> **Exercise data**:
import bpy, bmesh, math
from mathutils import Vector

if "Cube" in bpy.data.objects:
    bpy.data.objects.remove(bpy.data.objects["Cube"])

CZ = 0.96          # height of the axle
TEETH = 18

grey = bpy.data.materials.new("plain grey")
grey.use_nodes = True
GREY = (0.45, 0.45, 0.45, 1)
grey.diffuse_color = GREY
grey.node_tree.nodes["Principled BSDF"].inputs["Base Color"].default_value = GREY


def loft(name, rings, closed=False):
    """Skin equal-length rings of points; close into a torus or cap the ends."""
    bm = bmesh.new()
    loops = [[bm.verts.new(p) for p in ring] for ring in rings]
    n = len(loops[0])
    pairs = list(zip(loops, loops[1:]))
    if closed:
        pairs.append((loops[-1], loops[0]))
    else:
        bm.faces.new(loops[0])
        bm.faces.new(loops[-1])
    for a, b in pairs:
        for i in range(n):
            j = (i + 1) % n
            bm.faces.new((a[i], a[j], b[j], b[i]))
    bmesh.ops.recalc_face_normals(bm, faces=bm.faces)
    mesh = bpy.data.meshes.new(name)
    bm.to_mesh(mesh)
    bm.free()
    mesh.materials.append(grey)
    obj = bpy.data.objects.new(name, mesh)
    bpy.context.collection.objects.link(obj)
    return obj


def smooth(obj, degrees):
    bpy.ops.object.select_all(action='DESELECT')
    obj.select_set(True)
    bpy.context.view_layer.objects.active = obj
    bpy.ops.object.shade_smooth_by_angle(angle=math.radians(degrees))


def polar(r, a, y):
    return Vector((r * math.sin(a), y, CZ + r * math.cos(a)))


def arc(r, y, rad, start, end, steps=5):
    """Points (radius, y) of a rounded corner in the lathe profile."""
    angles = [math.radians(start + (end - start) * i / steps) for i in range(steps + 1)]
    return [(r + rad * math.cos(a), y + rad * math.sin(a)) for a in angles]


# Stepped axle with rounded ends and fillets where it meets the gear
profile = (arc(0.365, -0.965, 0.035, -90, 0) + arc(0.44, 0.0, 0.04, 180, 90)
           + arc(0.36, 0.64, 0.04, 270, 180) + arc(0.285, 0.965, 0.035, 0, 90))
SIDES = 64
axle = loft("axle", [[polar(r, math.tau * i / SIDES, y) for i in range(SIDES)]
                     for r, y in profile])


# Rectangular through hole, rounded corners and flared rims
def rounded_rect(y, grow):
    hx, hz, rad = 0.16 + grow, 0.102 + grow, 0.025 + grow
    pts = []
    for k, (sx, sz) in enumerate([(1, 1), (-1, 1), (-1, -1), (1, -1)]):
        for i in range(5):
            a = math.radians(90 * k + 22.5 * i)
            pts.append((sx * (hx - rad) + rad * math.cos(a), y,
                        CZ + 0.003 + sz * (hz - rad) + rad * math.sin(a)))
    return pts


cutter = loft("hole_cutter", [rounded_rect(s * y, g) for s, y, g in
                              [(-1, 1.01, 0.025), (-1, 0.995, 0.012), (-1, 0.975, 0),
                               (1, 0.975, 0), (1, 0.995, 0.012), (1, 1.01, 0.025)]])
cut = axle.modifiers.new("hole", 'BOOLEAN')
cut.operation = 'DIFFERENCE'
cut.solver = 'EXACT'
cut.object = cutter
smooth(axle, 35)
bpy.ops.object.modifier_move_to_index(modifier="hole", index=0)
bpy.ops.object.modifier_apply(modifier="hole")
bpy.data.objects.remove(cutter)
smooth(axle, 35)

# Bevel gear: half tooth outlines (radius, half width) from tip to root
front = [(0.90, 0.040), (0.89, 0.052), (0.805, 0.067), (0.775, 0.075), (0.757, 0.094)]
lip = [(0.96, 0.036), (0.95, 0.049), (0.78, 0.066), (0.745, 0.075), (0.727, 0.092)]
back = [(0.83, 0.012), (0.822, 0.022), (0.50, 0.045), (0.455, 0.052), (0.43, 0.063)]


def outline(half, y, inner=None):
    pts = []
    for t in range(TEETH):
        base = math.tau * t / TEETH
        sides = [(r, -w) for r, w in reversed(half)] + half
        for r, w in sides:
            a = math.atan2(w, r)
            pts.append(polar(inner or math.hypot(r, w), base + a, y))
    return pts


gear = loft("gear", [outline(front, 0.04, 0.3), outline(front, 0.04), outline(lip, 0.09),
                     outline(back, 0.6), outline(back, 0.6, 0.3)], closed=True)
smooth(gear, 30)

> **Task requirements**:
What you return should match every line above exactly.

> **Expected answer**:
import bpy, bmesh, math
from mathutils import Vector

if "Cube" in bpy.data.objects:
    bpy.data.objects.remove(bpy.data.objects["Cube"])

CZ = 0.96          # height of the axle
TEETH = 18

grey = bpy.data.materials.new("plain grey")
grey.use_nodes = True
GREY = (0.45, 0.45, 0.45, 1)
grey.diffuse_color = GREY
grey.node_tree.nodes["Principled BSDF"].inputs["Base Color"].default_value = GREY


def loft(name, rings, closed=False):
    """Skin equal-length rings of points; close into a torus or cap the ends."""
    bm = bmesh.new()
    loops = [[bm.verts.new(p) for p in ring] for ring in rings]
    n = len(loops[0])
    pairs = list(zip(loops, loops[1:]))
    if closed:
        pairs.append((loops[-1], loops[0]))
    else:
        bm.faces.new(loops[0])
        bm.faces.new(loops[-1])
    for a, b in pairs:
        for i in range(n):
            j = (i + 1) % n
            bm.faces.new((a[i], a[j], b[j], b[i]))
    bmesh.ops.recalc_face_normals(bm, faces=bm.faces)
    mesh = bpy.data.meshes.new(name)
    bm.to_mesh(mesh)
    bm.free()
    mesh.materials.append(grey)
    obj = bpy.data.objects.new(name, mesh)
    bpy.context.collection.objects.link(obj)
    return obj


def smooth(obj, degrees):
    bpy.ops.object.select_all(action='DESELECT')
    obj.select_set(True)
    bpy.context.view_layer.objects.active = obj
    bpy.ops.object.shade_smooth_by_angle(angle=math.radians(degrees))


def polar(r, a, y):
    return Vector((r * math.sin(a), y, CZ + r * math.cos(a)))


def arc(r, y, rad, start, end, steps=5):
    """Points (radius, y) of a rounded corner in the lathe profile."""
    angles = [math.radians(start + (end - start) * i / steps) for i in range(steps + 1)]
    return [(r + rad * math.cos(a), y + rad * math.sin(a)) for a in angles]


# Stepped axle with rounded ends and fillets where it meets the gear
profile = (arc(0.365, -0.965, 0.035, -90, 0) + arc(0.44, 0.0, 0.04, 180, 90)
           + arc(0.36, 0.64, 0.04, 270, 180) + arc(0.285, 0.965, 0.035, 0, 90))
SIDES = 64
axle = loft("axle", [[polar(r, math.tau * i / SIDES, y) for i in range(SIDES)]
                     for r, y in profile])


# Rectangular through hole, rounded corners and flared rims
def rounded_rect(y, grow):
    hx, hz, rad = 0.16 + grow, 0.102 + grow, 0.025 + grow
    pts = []
    for k, (sx, sz) in enumerate([(1, 1), (-1, 1), (-1, -1), (1, -1)]):
        for i in range(5):
            a = math.radians(90 * k + 22.5 * i)
            pts.append((sx * (hx - rad) + rad * math.cos(a), y,
                        CZ + 0.003 + sz * (hz - rad) + rad * math.sin(a)))
    return pts


cutter = loft("hole_cutter", [rounded_rect(s * y, g) for s, y, g in
                              [(-1, 1.01, 0.025), (-1, 0.995, 0.012), (-1, 0.975, 0),
                               (1, 0.975, 0), (1, 0.995, 0.012), (1, 1.01, 0.025)]])
cut = axle.modifiers.new("hole", 'BOOLEAN')
cut.operation = 'DIFFERENCE'
cut.solver = 'EXACT'
cut.object = cutter
smooth(axle, 35)
bpy.ops.object.modifier_move_to_index(modifier="hole", index=0)
bpy.ops.object.modifier_apply(modifier="hole")
bpy.data.objects.remove(cutter)
smooth(axle, 35)

# Bevel gear: half tooth outlines (radius, half width) from tip to root
front = [(0.90, 0.040), (0.89, 0.052), (0.805, 0.067), (0.775, 0.075), (0.757, 0.094)]
lip = [(0.96, 0.036), (0.95, 0.049), (0.78, 0.066), (0.745, 0.075), (0.727, 0.092)]
back = [(0.83, 0.012), (0.822, 0.022), (0.50, 0.045), (0.455, 0.052), (0.43, 0.063)]


def outline(half, y, inner=None):
    pts = []
    for t in range(TEETH):
        base = math.tau * t / TEETH
        sides = [(r, -w) for r, w in reversed(half)] + half
        for r, w in sides:
            a = math.atan2(w, r)
            pts.append(polar(inner or math.hypot(r, w), base + a, y))
    return pts


gear = loft("gear", [outline(front, 0.04, 0.3), outline(front, 0.04), outline(lip, 0.09),
                     outline(back, 0.6), outline(back, 0.6, 0.3)], closed=True)
smooth(gear, 30)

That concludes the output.